As a Virginia Workers’ Compensation practitioner for 35 years I often have to respond to questions about illegal aliens and their workers’ compensation rights.
The Commonwealth of Virginia has decided to provide partial Virginia Workers’ Compensation benefits to illegal aliens when they get injured but not complete benefits. The illegal alien has a problem when he is injured. His employment contract is illegal. In 1999 Virginia Supreme Court said an illegal alien could not receive any workers compensation benefits when he was injured.
The above court ruling created a different problem. If illegal aliens could not recover workers’ compensation benefits, then why couldn't they sue their employers for their injuries? The business interests in Virginia decided they would rather provide partial workers compensation then be open to lawsuits from aliens.
Virginia decided in light of this problem to provide partial workers compensation benefits to illegal aliens. An illegal alien in Virginia (if injured on the job) can obtain medical benefits and compensation. However, the alien can only receive compensation if he or she is totally disabled.The illegal alien cannot receive any compensation (other than medical care) once the alien is released for some form of light duty work. The rationale for this is that the illegal alien cannot work legally in Virginia so no light duty work can be offered to the alien. The illegal alien can be paid for a specific loss of an extremity (for example a 20% loss of a leg).
By provided partial compensation remedies to aliens, employers in Virginia are protected from job injury lawsuits by illegal aliens.
IN SUMMARY, yes, the alien can receive some benefits in Virginia but the illegal alien does not receive the full range of compensation benefits that is available to a citizen in Virginia.

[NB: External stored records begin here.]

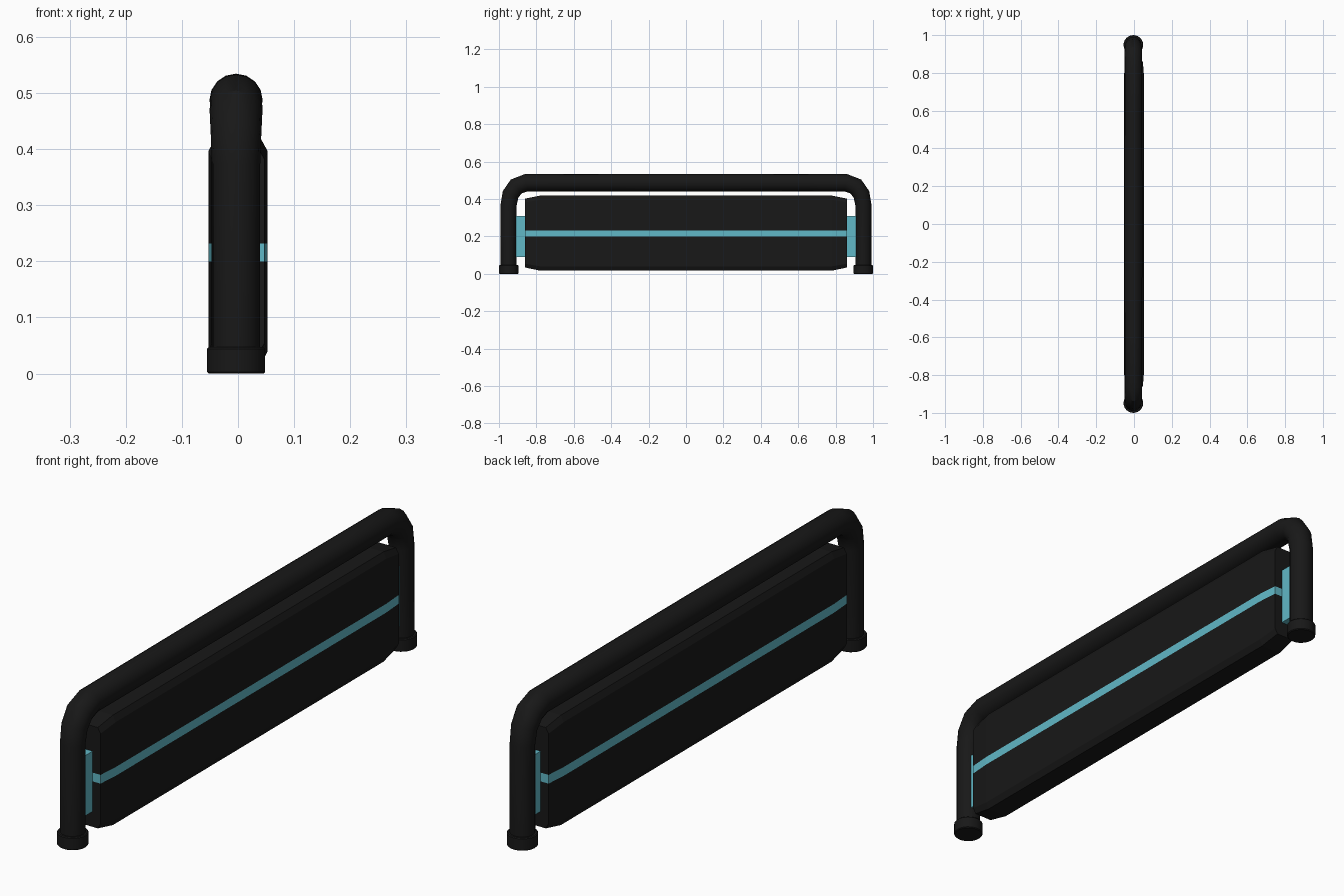
import bpy, bmesh

if "Cube" in bpy.data.objects:
    bpy.data.objects.remove(bpy.data.objects["Cube"])

CX = -0.0035   # tube centre line in x
LEG_Y = 0.948


def material(name, rgb):
    m = bpy.data.materials.new(name)
    m.diffuse_color = (*rgb, 1)
    m.use_nodes = True
    m.node_tree.nodes["Principled BSDF"].inputs["Base Color"].default_value = m.diffuse_color
    return m


black = material("black", (0.009, 0.009, 0.009))
teal = material("teal", (0.12, 0.48, 0.57))


def smooth(obj):
    bpy.ops.object.select_all(action='DESELECT')
    obj.select_set(True)
    bpy.context.view_layer.objects.active = obj
    bpy.ops.object.shade_smooth_by_angle()


# Bent tube frame: half path (y, z, radius), mirrored across the centre
half = [(-LEG_Y, 0.01, 0.043), (-LEG_Y, 0.37, 0.043), (-0.938, 0.425, 0.045),
        (-0.908, 0.467, 0.047), (-0.855, 0.487, 0.0465), (-0.6, 0.487, 0.0465),
        (-0.13, 0.487, 0.0475)]
path = half + [(-y, z, r) for y, z, r in reversed(half)]
curve = bpy.data.curves.new("tube_frame", 'CURVE')
curve.dimensions = '3D'
curve.bevel_depth = 1.0
curve.bevel_resolution = 6
curve.use_fill_caps = True
curve.twist_mode = 'MINIMUM'
spline = curve.splines.new('POLY')
spline.points.add(len(path) - 1)
for p, (y, z, r) in zip(spline.points, path):
    p.co = (CX, y, z, 1)
    p.radius = r
frame = bpy.data.objects.new("tube_frame", curve)
bpy.context.collection.objects.link(frame)
bpy.context.view_layer.objects.active = frame
frame.select_set(True)
bpy.ops.object.convert(target='MESH')
frame = bpy.context.object
frame.data.materials.clear()
frame.data.materials.append(black)
smooth(frame)

for side, label in ((-1, "front"), (1, "back")):
    # Foot caps
    bpy.ops.mesh.primitive_cylinder_add(vertices=24, radius=0.052, depth=0.047,
                                        location=(CX, side * LEG_Y, 0.0235))
    foot = bpy.context.object
    foot.name = label + "_foot_cap"
    foot.data.materials.append(black)
    bevel = foot.modifiers.new("bevel", 'BEVEL')
    bevel.width = 0.003
    bevel.segments = 1
    smooth(foot)

    # Plates joining the panel to the legs
    bpy.ops.mesh.primitive_cube_add(size=1, location=(0, side * 0.884, 0.2))
    plate = bpy.context.object
    plate.name = label + "_mounting_plate"
    plate.scale = (0.03, 0.06, 0.22)
    plate.data.materials.append(teal)

# Chamfered panel lofted from four sections; the middle band is the stripe
mid = [(0.041, 0.017), (0.053, 0.04), (0.053, 0.2),
       (0.053, 0.232), (0.053, 0.396), (0.041, 0.418)]
end = [(0.036, 0.034), (0.047, 0.054), (0.047, 0.2),
       (0.047, 0.232), (0.047, 0.382), (0.036, 0.402)]
STRIPE = 2
bm = bmesh.new()
rings = []
for y, section in ((-0.86, end), (-0.78, mid), (0.78, mid), (0.86, end)):
    rings.append([[bm.verts.new((s * x, y, z)) for x, z in section] for s in (-1, 1)])
levels = len(mid)
for a, b in zip(rings, rings[1:]):
    for s in (0, 1):
        for i in range(levels - 1):
            f = bm.faces.new((a[s][i], b[s][i], b[s][i + 1], a[s][i + 1]))
            f.material_index = int(i == STRIPE)
    for i in (0, levels - 1):
        bm.faces.new((a[0][i], a[1][i], b[1][i], b[0][i]))
for left, right in (rings[0], rings[-1]):
    for i in range(levels - 1):
        f = bm.faces.new((left[i], right[i], right[i + 1], left[i + 1]))
        f.material_index = int(i == STRIPE)
bmesh.ops.recalc_face_normals(bm, faces=bm.faces)
mesh = bpy.data.meshes.new("striped_panel")
bm.to_mesh(mesh)
bm.free()
mesh.materials.append(black)
mesh.materials.append(teal)
bpy.context.collection.objects.link(bpy.data.objects.new("striped_panel", mesh))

This may be considered AN ADVERTISEMENT or Advertising Material under the Rules of Professional Conduct governing lawyers in Virginia. This note is designed for general information only. The information presented in this note should not be construed to be formal legal advice nor the formation of a lawyer/client relationship.